**Task objective**
From the line with "0.134), (0.66, 0.70))" to the final line, print the records exactly as they are.

※

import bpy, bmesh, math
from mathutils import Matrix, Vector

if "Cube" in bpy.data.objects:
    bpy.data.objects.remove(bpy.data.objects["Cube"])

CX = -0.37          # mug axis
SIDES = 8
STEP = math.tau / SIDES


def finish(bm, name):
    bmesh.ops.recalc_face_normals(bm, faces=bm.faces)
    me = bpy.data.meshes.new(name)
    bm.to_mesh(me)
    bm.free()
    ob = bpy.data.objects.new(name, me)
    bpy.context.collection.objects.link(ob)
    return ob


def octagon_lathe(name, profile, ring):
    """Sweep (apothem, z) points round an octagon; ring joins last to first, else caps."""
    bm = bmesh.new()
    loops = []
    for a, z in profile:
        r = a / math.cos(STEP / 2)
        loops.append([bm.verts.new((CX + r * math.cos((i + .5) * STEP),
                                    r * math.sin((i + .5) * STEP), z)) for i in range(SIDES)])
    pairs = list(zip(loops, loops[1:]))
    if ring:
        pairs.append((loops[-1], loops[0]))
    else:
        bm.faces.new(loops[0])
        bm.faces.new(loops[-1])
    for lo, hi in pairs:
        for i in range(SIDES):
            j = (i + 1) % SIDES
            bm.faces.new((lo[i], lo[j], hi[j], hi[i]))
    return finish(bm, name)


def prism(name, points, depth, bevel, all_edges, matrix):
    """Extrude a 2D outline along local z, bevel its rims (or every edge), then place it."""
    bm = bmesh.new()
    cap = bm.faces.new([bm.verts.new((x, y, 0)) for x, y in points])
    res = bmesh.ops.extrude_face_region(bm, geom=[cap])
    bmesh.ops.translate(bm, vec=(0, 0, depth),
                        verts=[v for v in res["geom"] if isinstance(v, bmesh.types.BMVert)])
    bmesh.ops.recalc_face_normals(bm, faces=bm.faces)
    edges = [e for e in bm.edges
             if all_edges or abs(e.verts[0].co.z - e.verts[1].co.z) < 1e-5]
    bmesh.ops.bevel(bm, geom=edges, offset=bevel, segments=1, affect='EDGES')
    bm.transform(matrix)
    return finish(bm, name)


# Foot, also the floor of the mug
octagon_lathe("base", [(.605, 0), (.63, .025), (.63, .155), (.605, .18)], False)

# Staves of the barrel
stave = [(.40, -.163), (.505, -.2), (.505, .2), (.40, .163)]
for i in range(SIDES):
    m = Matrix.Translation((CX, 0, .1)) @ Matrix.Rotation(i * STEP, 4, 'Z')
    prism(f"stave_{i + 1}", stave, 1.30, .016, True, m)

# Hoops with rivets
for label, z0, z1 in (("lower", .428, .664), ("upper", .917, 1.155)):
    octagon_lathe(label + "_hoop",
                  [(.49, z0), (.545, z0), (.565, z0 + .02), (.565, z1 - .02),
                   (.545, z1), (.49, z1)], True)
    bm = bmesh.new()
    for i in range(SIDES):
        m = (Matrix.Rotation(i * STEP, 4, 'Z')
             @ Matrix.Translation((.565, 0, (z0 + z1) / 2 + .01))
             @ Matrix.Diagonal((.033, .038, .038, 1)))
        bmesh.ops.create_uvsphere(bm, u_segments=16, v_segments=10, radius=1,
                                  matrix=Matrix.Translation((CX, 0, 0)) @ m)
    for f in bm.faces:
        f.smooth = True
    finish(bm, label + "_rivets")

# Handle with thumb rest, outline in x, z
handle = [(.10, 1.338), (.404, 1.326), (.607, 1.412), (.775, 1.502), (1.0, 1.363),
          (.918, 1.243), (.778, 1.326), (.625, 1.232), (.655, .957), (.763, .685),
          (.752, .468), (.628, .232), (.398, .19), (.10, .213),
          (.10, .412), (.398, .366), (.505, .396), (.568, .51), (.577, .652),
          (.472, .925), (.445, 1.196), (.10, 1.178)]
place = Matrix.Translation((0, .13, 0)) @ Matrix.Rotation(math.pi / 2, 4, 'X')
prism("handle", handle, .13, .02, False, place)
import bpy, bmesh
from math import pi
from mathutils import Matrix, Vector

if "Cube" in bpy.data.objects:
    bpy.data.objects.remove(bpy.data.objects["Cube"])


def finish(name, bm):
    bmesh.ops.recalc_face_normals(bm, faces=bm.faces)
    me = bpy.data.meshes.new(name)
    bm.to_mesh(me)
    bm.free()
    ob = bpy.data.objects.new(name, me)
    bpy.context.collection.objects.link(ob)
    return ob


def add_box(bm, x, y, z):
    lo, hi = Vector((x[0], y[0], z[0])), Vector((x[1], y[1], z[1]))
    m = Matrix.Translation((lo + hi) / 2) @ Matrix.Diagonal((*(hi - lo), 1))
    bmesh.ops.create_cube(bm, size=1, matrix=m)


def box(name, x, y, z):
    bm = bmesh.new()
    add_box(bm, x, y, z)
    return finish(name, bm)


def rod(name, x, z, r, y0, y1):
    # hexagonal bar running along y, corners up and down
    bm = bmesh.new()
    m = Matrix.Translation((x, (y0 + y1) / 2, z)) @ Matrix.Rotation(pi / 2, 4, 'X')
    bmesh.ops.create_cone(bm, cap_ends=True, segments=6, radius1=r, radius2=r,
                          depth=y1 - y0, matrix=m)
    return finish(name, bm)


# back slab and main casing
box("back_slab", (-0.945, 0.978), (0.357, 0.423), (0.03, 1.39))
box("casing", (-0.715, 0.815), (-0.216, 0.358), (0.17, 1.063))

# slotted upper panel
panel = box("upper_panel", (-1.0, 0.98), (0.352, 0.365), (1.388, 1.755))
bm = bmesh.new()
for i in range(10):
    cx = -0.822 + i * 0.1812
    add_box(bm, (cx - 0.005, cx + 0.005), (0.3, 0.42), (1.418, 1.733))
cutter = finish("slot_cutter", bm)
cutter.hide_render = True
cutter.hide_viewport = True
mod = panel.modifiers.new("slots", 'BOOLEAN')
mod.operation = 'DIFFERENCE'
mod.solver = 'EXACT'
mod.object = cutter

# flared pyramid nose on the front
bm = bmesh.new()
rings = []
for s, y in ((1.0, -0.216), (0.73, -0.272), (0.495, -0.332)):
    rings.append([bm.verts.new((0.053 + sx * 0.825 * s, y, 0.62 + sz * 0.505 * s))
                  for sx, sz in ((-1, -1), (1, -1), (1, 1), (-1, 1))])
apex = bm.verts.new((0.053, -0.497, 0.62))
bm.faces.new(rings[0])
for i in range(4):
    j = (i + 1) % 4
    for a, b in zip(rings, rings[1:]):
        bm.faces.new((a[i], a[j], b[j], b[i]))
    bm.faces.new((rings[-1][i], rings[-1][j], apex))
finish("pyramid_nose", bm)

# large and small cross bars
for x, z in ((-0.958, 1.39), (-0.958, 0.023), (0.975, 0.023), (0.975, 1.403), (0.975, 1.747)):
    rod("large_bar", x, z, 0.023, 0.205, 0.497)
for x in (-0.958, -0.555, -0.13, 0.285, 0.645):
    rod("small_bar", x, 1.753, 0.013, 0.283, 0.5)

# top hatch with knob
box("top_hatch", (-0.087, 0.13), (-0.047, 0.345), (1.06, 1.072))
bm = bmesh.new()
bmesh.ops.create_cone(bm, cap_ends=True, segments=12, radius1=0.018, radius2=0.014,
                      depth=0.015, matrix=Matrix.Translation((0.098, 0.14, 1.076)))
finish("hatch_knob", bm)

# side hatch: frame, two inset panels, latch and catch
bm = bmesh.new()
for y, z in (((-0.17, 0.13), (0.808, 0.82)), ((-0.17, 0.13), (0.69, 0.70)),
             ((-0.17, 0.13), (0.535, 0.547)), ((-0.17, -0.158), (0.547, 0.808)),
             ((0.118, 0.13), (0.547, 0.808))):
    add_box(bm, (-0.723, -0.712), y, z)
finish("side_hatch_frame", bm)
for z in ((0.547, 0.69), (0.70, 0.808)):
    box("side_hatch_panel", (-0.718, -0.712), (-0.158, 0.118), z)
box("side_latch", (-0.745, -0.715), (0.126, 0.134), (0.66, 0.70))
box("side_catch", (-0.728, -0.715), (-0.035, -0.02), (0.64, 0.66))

※

**Task solution**
box("side_latch", (-0.745, -0.715), (0.126, 0.134), (0.66, 0.70))
box("side_catch", (-0.728, -0.715), (-0.035, -0.02), (0.64, 0.66))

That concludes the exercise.